Document images with source code:
- - -

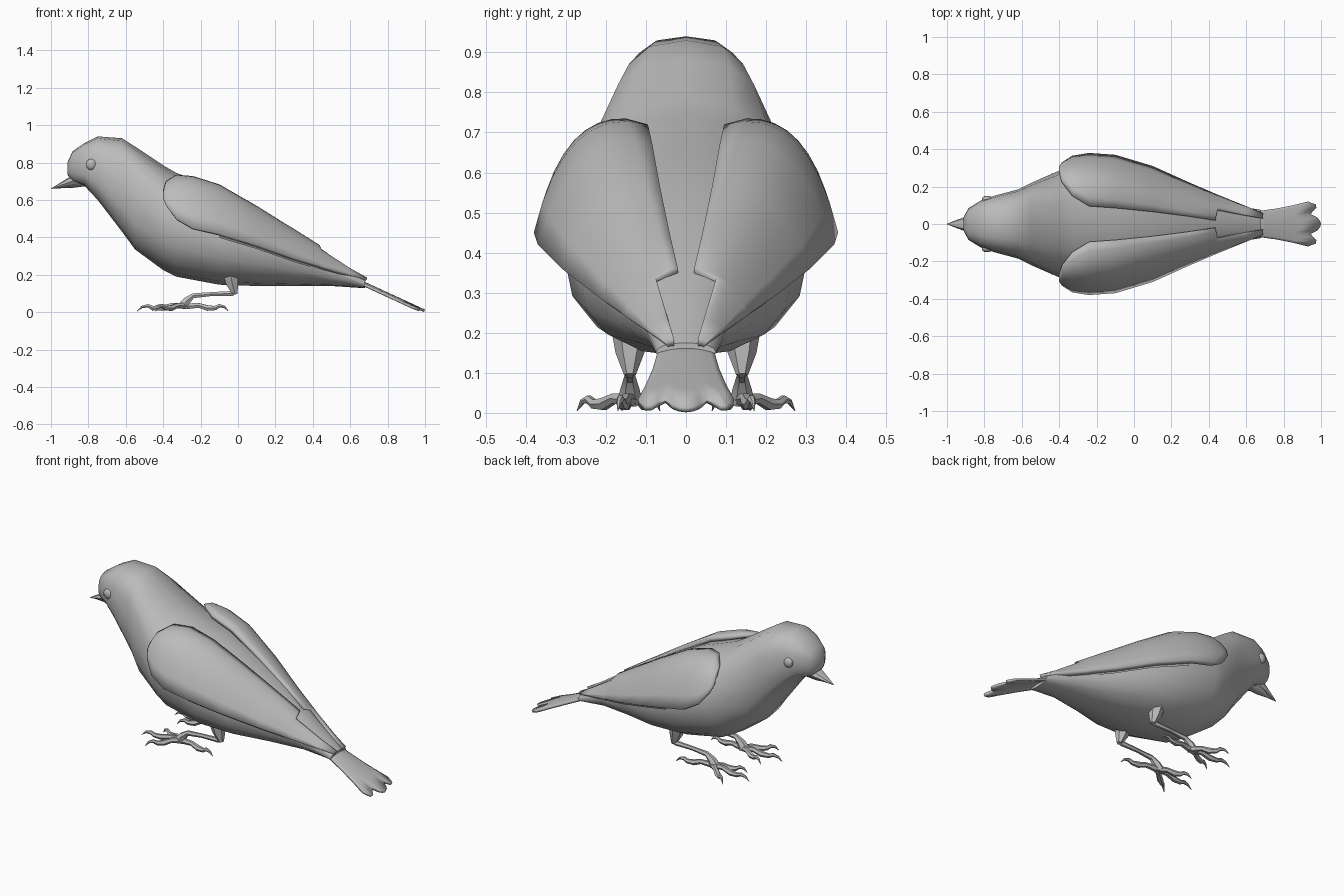
import bpy, bmesh, math
from mathutils import Vector

cube = bpy.data.objects.get("Cube")
if cube:
    bpy.data.objects.remove(cube)

grey = bpy.data.materials.new("plain grey")
grey.use_nodes = True
grey.diffuse_color = (0.5, 0.5, 0.5, 1)
grey.node_tree.nodes["Principled BSDF"].inputs["Base Color"].default_value = (0.5, 0.5, 0.5, 1)


def finish(name, bm, angle=40, thick=0, mirror=False):
    """Turn a bmesh into a smooth-shaded object, optionally thickened and mirrored."""
    bmesh.ops.recalc_face_normals(bm, faces=bm.faces)
    mesh = bpy.data.meshes.new(name)
    bm.to_mesh(mesh)
    bm.free()
    mesh.materials.append(grey)
    obj = bpy.data.objects.new(name, mesh)
    bpy.context.collection.objects.link(obj)
    bpy.ops.object.select_all(action='DESELECT')
    obj.select_set(True)
    bpy.context.view_layer.objects.active = obj
    bpy.ops.object.shade_smooth_by_angle(angle=math.radians(angle))
    if thick:
        mod = obj.modifiers.new("thickness", 'SOLIDIFY')
        mod.thickness = thick
        mod.offset = -1
    if mirror:
        mod = obj.modifiers.new("mirror", 'MIRROR')
        mod.use_axis = (False, True, False)
        mod.use_mirror_merge = False
    return obj


def loft(bm, rings, closed=True):
    """Skin a row of point lists; closed rings also get end caps."""
    rows = [[bm.verts.new(p) for p in ring] for ring in rings]
    n = len(rows[0])
    for a, b in zip(rows, rows[1:]):
        for i in range(n if closed else n - 1):
            j = (i + 1) % n
            bm.faces.new((a[i], a[j], b[j], b[i]))
    if closed:
        bm.faces.new(rows[0])
        bm.faces.new(rows[-1])


def tube(bm, points, radii, sides=6, squash=1.0):
    """Tapered limb along a path; squash flattens it vertically."""
    pts = [Vector(p) for p in points]
    rings = []
    for i, p in enumerate(pts):
        t = (pts[min(i + 1, len(pts) - 1)] - pts[max(i - 1, 0)]).normalized()
        side = t.cross(Vector((0, 0, 1))).normalized()
        up = side.cross(t)
        angles = [2 * math.pi * k / sides for k in range(sides)]
        rings.append([p + radii[i] * (side * math.cos(a) + up * math.sin(a) * squash) for a in angles])
    loft(bm, rings)


# Body and head: x, underside, top, half width
body = [(-.912, .735, .80, .035), (-.885, .70, .86, .085), (-.82, .675, .905, .125),
        (-.75, .60, .94, .15), (-.62, .43, .93, .185), (-.55, .335, .885, .22),
        (-.40, .225, .785, .285), (-.33, .19, .745, .30), (-.10, .147, .66, .305),
        (.10, .14, .555, .265), (.30, .14, .44, .18), (.50, .14, .30, .105), (.68, .128, .175, .075)]
rings = []
for x, low, top, w in body:
    mid = low + (top - low) * .48
    p = .75 if x < -.5 else .92
    ring = []
    for k in range(16):
        c, s = math.cos(math.pi * k / 8), math.sin(math.pi * k / 8)
        h = top - mid if s > 0 else mid - low
        ring.append((x, math.copysign(abs(c) ** p, c) * w, mid + math.copysign(abs(s) ** p, s) * h))
    rings.append(ring)
bm = bmesh.new()
loft(bm, rings)
finish("body", bm)

# Folded wings: x, then (y, z) of inner edge, crest and lower edge
wing = [(-.402, (.275, .65), (.292, .635), (.305, .61)),
        (-.385, (.22, .70), (.28, .665), (.33, .57)),
        (-.33, (.15, .735), (.28, .68), (.365, .50)),
        (-.24, (.095, .72), (.27, .68), (.38, .45)),
        (-.10, (.085, .675), (.25, .64), (.37, .42)),
        (.10, (.065, .565), (.20, .53), (.31, .36)),
        (.30, (.04, .445), (.14, .41), (.22, .29)),
        (.435, (.02, .36), (.10, .335), (.162, .25)),
        (.447, (.075, .335), (.11, .315), (.157, .245)),
        (.60, (.045, .235), (.07, .228), (.095, .203)),
        (.69, (.03, .185), (.045, .183), (.058, .178))]
rings = []
for x, a, m, b in wing:
    a, m, b = Vector(a), Vector(m), Vector(b)
    ctrl = 2 * m - (a + b) / 2
    arc = []
    for k in range(9):
        t = k / 8
        q = a * (1 - t) ** 2 + ctrl * 2 * t * (1 - t) + b * t * t
        arc.append((x, q.x, q.y))
    rings.append(arc)
bm = bmesh.new()
loft(bm, rings, closed=False)
finish("wings", bm, thick=.025, mirror=True)

# Flight feathers tucked below the wing edge
bm = bmesh.new()
loft(bm, [[(x, b[0] - .012, b[1] + .02), (x, b[0] - .03, b[1] - .022), (x, b[0] - .06, b[1] + .01)]
          for x, a, m, b in wing[4:8]] + [[(.67, .05, .18), (.67, .04, .17), (.67, .03, .18)]])
finish("flight_feathers", bm, mirror=True)

# Tail with three lobes; ends run from the centre outwards
ends = [1.0, .995, .98, .945, .958, .975, .972, .93]
rows = []
for t in (0, .25, .5, .75, 1):
    row = []
    for i in range(-7, 8):
        x = .60 + (ends[abs(i)] - .60) * t
        w = .07 + .05 * max(0, (x - .65) / .28) ** 1.5
        u = i / 7
        row.append((x, u * min(w, .122), .198 - .46 * (x - .60) - .012 * u * u))
    rows.append(row)
bm = bmesh.new()
loft(bm, rows, closed=False)
finish("tail", bm, thick=.014)

# Beak
bm = bmesh.new()
tube(bm, [(-.84, 0, .712), (-.90, 0, .696), (-1, 0, .66)], [.055, .04, .002], 8, .6)
finish("upper_beak", bm)
bm = bmesh.new()
tube(bm, [(-.82, 0, .693), (-.89, 0, .678), (-.97, 0, .663)], [.04, .028, .002], 8, .5)
finish("lower_beak", bm)

# Eyes
bm = bmesh.new()
bmesh.ops.create_uvsphere(bm, u_segments=10, v_segments=6, radius=.03)
bmesh.ops.scale(bm, vec=(1, .6, 1), verts=bm.verts)
bmesh.ops.translate(bm, vec=(-.785, .133, .79), verts=bm.verts)
finish("eyes", bm, mirror=True)

# Legs: feathered thigh, then the long shank bending down to the foot
bm = bmesh.new()
tube(bm, [(-.04, .14, .20), (-.03, .14, .15), (-.015, .14, .095)], [.045, .036, .015])
tube(bm, [(-.01, .14, .115), (-.03, .14, .10), (-.14, .14, .097), (-.24, .14, .088), (-.275, .14, .06), (-.295, .14, .03)],
     [.012, .015, .012, .015, .024, .03])
finish("legs", bm, mirror=True)

# Toes: three forward, one back, each ending in a curved claw
bm = bmesh.new()
start = Vector((-.275, .14, 0))
steps = [(0, .032, .018), (.3, .036, .014), (.5, .022, .017), (.68, .022, .013),
         (.78, .034, .011), (.9, .028, .007), (1, .005, .001)]
for tip in ((-.54, .16), (-.44, .272), (-.46, .065), (-.05, .17)):
    reach = Vector((tip[0], tip[1], 0)) - start
    tube(bm, [start + reach * f + Vector((0, 0, z)) for f, z, r in steps], [r for f, z, r in steps])
finish("toes", bm, mirror=True)
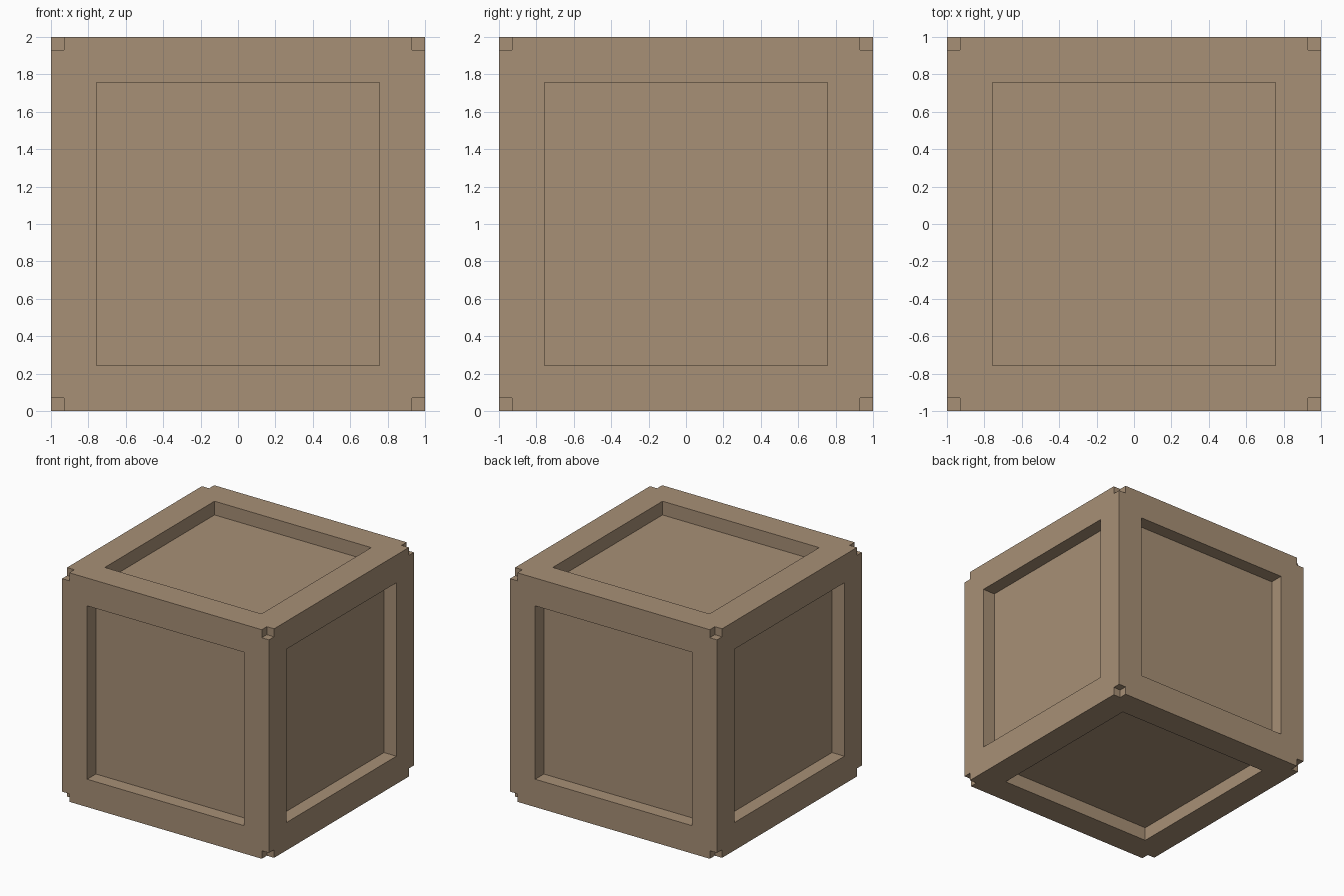
import bpy
import bmesh
from itertools import product
from mathutils import Matrix, Vector

HALF = 1.0        # half the crate's side
OPENING = 0.757   # half the side of each recessed panel
DEPTH = 0.12      # panel recess
NOTCH = 0.07      # corner notch side
CENTRE = Vector((0, 0, HALF))

default = bpy.data.objects.get("Cube")
if default:
    bpy.data.objects.remove(default, do_unlink=True)

# Single tan wood colour
wood = bpy.data.materials.new("tan_wood")
wood.use_nodes = True
colour = (0.39, 0.277, 0.18, 1)
wood.diffuse_color = colour
shader = next(n for n in wood.node_tree.nodes if n.type == 'BSDF_PRINCIPLED')
shader.inputs["Base Color"].default_value = colour
shader.inputs["Roughness"].default_value = 0.8


def add_box(bm, centre, size):
    matrix = Matrix.Translation(centre) @ Matrix.Diagonal((*size, 1))
    bmesh.ops.create_cube(bm, size=1, matrix=matrix)


def make_object(name, bm):
    mesh = bpy.data.meshes.new(name)
    bm.to_mesh(mesh)
    bm.free()
    mesh.materials.append(wood)
    obj = bpy.data.objects.new(name, mesh)
    bpy.context.scene.collection.objects.link(obj)
    return obj


# Solid crate body
bm = bmesh.new()
add_box(bm, CENTRE, [2 * HALF] * 3)
crate = make_object("crate", bm)

# Cutter: a square recess in each face and a small cube out of each corner
bm = bmesh.new()
for axis, side in product(range(3), (-1, 1)):
    offset = Vector((0, 0, 0))
    offset[axis] = side * HALF
    size = [2 * OPENING] * 3
    size[axis] = 2 * DEPTH
    add_box(bm, CENTRE + offset, size)
for signs in product((-1, 1), repeat=3):
    add_box(bm, CENTRE + Vector(signs) * HALF, [2 * NOTCH] * 3)
cutter = make_object("recess_cutter", bm)
cutter.hide_render = True

# Carve the crate, then discard the cutter
cut = crate.modifiers.new("recesses", 'BOOLEAN')
cut.operation = 'DIFFERENCE'
cut.solver = 'EXACT'
cut.object = cutter
bpy.context.view_layer.update()
bpy.context.view_layer.objects.active = crate
bpy.ops.object.modifier_apply(modifier=cut.name)
bpy.data.objects.remove(cutter, do_unlink=True)
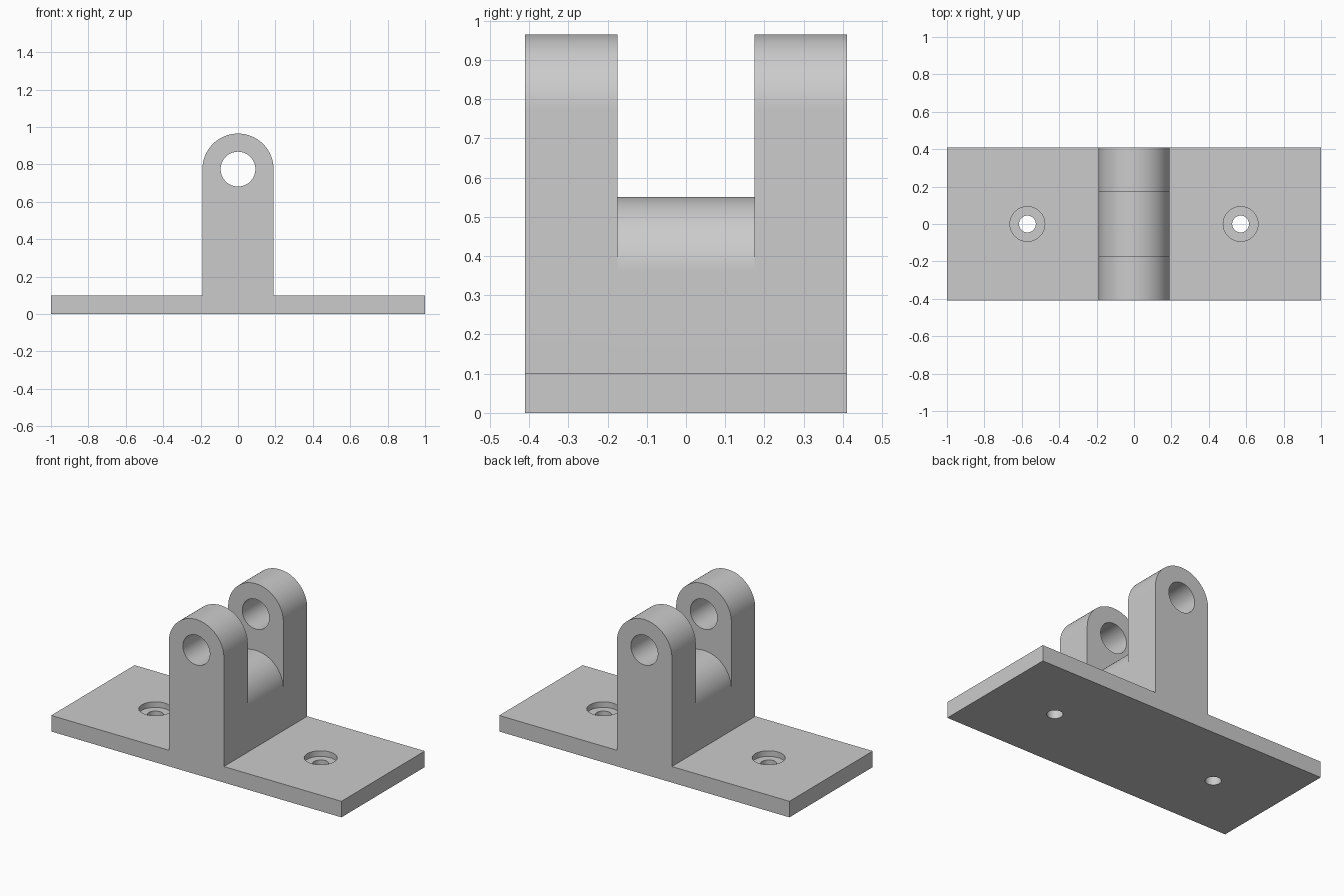
import bpy, bmesh, math

if "Cube" in bpy.data.objects:
    bpy.data.objects.remove(bpy.data.objects["Cube"])

HALF_W, HALF_D = 0.19, 0.41      # clevis half width, bracket half depth
GAP = 0.175                      # half of the gap between the lugs
PIN_Z, SADDLE_Z = 0.775, 0.36    # arc centres

grey = bpy.data.materials.new("plain_grey")
grey.diffuse_color = (0.6, 0.6, 0.6, 1)
grey.use_nodes = True
grey.node_tree.nodes["Principled BSDF"].inputs["Base Color"].default_value = grey.diffuse_color


def prism(name, outline, axis, start, end):
    """Extrude a 2D outline along y (outline in x, z) or z (outline in x, y)."""
    bm = bmesh.new()
    place = (lambda a, b: (a, start, b)) if axis == 'y' else (lambda a, b: (a, b, start))
    face = bm.faces.new([bm.verts.new(place(a, b)) for a, b in outline])
    new = bmesh.ops.extrude_face_region(bm, geom=[face])["geom"]
    move = (0, end - start, 0) if axis == 'y' else (0, 0, end - start)
    bmesh.ops.translate(bm, vec=move, verts=[v for v in new if isinstance(v, bmesh.types.BMVert)])
    bmesh.ops.recalc_face_normals(bm, faces=bm.faces)
    mesh = bpy.data.meshes.new(name)
    bm.to_mesh(mesh)
    bm.free()
    mesh.materials.append(grey)
    ob = bpy.data.objects.new(name, mesh)
    bpy.context.collection.objects.link(ob)
    return ob


def circle(cx, cy, r, n=64):
    return [(cx + r * math.cos(2 * math.pi * i / n), cy + r * math.sin(2 * math.pi * i / n))
            for i in range(n)]


def arch(centre_z, n=48):
    """Upright with a half-round top."""
    top = [(HALF_W * math.cos(math.pi * i / n), centre_z + HALF_W * math.sin(math.pi * i / n))
           for i in range(n + 1)]
    return [(-HALF_W, 0), (HALF_W, 0)] + top


def combine(target, other, operation):
    mod = target.modifiers.new(operation.lower(), 'BOOLEAN')
    mod.object, mod.operation, mod.solver = other, operation, 'EXACT'
    bpy.context.view_layer.objects.active = target
    bpy.ops.object.modifier_apply(modifier=mod.name)
    bpy.data.objects.remove(other)


# Base plate
bracket = prism("clevis_bracket", [(-1, -HALF_D), (1, -HALF_D), (1, HALF_D), (-1, HALF_D)],
                'z', 0, 0.1)

# Rounded saddle and the two lugs
combine(bracket, prism("saddle", arch(SADDLE_Z), 'y', -GAP, GAP), 'UNION')
for a, b in ((-HALF_D, -GAP), (GAP, HALF_D)):
    combine(bracket, prism("lug", arch(PIN_Z), 'y', a, b), 'UNION')

# Pin hole through both lugs
combine(bracket, prism("pin_hole", circle(0, PIN_Z, 0.093), 'y', -0.6, 0.6), 'DIFFERENCE')

# Counterbored screw holes
for x in (-0.57, 0.57):
    combine(bracket, prism("screw_hole", circle(x, 0, 0.045), 'z', -0.1, 0.2), 'DIFFERENCE')
    combine(bracket, prism("counterbore", circle(x, 0, 0.093), 'z', 0.065, 0.2), 'DIFFERENCE')

# Smooth curved walls, sharp edges
bpy.ops.object.select_all(action='DESELECT')
bracket.select_set(True)
bpy.context.view_layer.objects.active = bracket
bpy.ops.object.shade_smooth_by_angle(angle=math.radians(30))
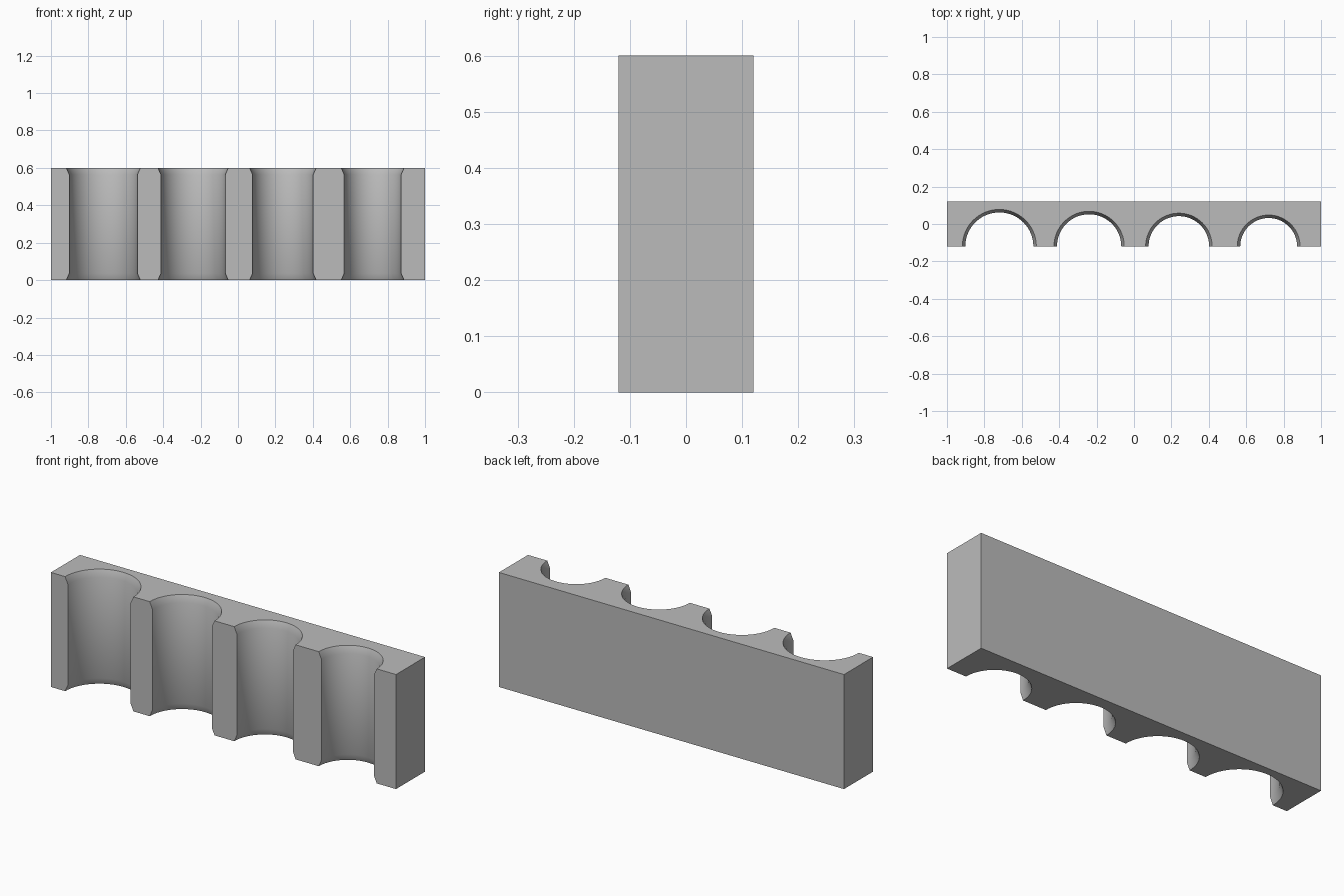
import bpy, bmesh, math

if "Cube" in bpy.data.objects:
    bpy.data.objects.remove(bpy.data.objects["Cube"], do_unlink=True)

WIDTH, DEPTH, HEIGHT = 2.0, 0.24, 0.6
FLARE, FLARE_HEIGHT = 0.016, 0.036
SEGMENTS = 32
# Half-round channels: centre x and radius, shrinking from one end to the other
CHANNELS = [(-0.72, 0.182), (-0.24, 0.172), (0.24, 0.162), (0.72, 0.152)]


def outline(grow):
    """Block cross-section with every channel widened by grow."""
    front = -DEPTH / 2
    points = [(-WIDTH / 2, front)]
    for cx, radius in CHANNELS:
        r = radius + grow
        for i in range(SEGMENTS + 1):
            a = math.pi * (1 - i / SEGMENTS)
            points.append((cx + r * math.cos(a), front + r * math.sin(a)))
    return points + [(WIDTH / 2, front), (WIDTH / 2, -front), (-WIDTH / 2, -front)]


# Grey material
grey = bpy.data.materials.new("plain grey")
grey.use_nodes = True
colour = (0.5, 0.5, 0.5, 1)
grey.diffuse_color = colour
grey.node_tree.nodes["Principled BSDF"].inputs["Base Color"].default_value = colour

# Loft the cross-section through the flared rims
bm = bmesh.new()
levels = [(0, FLARE), (FLARE_HEIGHT, 0), (HEIGHT - FLARE_HEIGHT, 0), (HEIGHT, FLARE)]
rings = [[bm.verts.new((x, y, z)) for x, y in outline(grow)] for z, grow in levels]
for low, high in zip(rings, rings[1:]):
    for i in range(len(low)):
        j = (i + 1) % len(low)
        bm.faces.new((low[i], low[j], high[j], high[i]))
bm.faces.new(rings[0][::-1])
bm.faces.new(rings[-1])
bmesh.ops.recalc_face_normals(bm, faces=bm.faces)

mesh = bpy.data.meshes.new("channel_block")
bm.to_mesh(mesh)
bm.free()
mesh.materials.append(grey)
block = bpy.data.objects.new("channel_block", mesh)
bpy.context.collection.objects.link(block)

# Smooth channels, sharp block edges
bpy.ops.object.select_all(action='DESELECT')
block.select_set(True)
bpy.context.view_layer.objects.active = block
bpy.ops.object.shade_smooth_by_angle(angle=math.radians(35))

- - -

# EXERCISE REQUIREMENTS:
Provide only the count of lines above in which the word "bracket" occurs.

# RESULT OF THE TASK:
9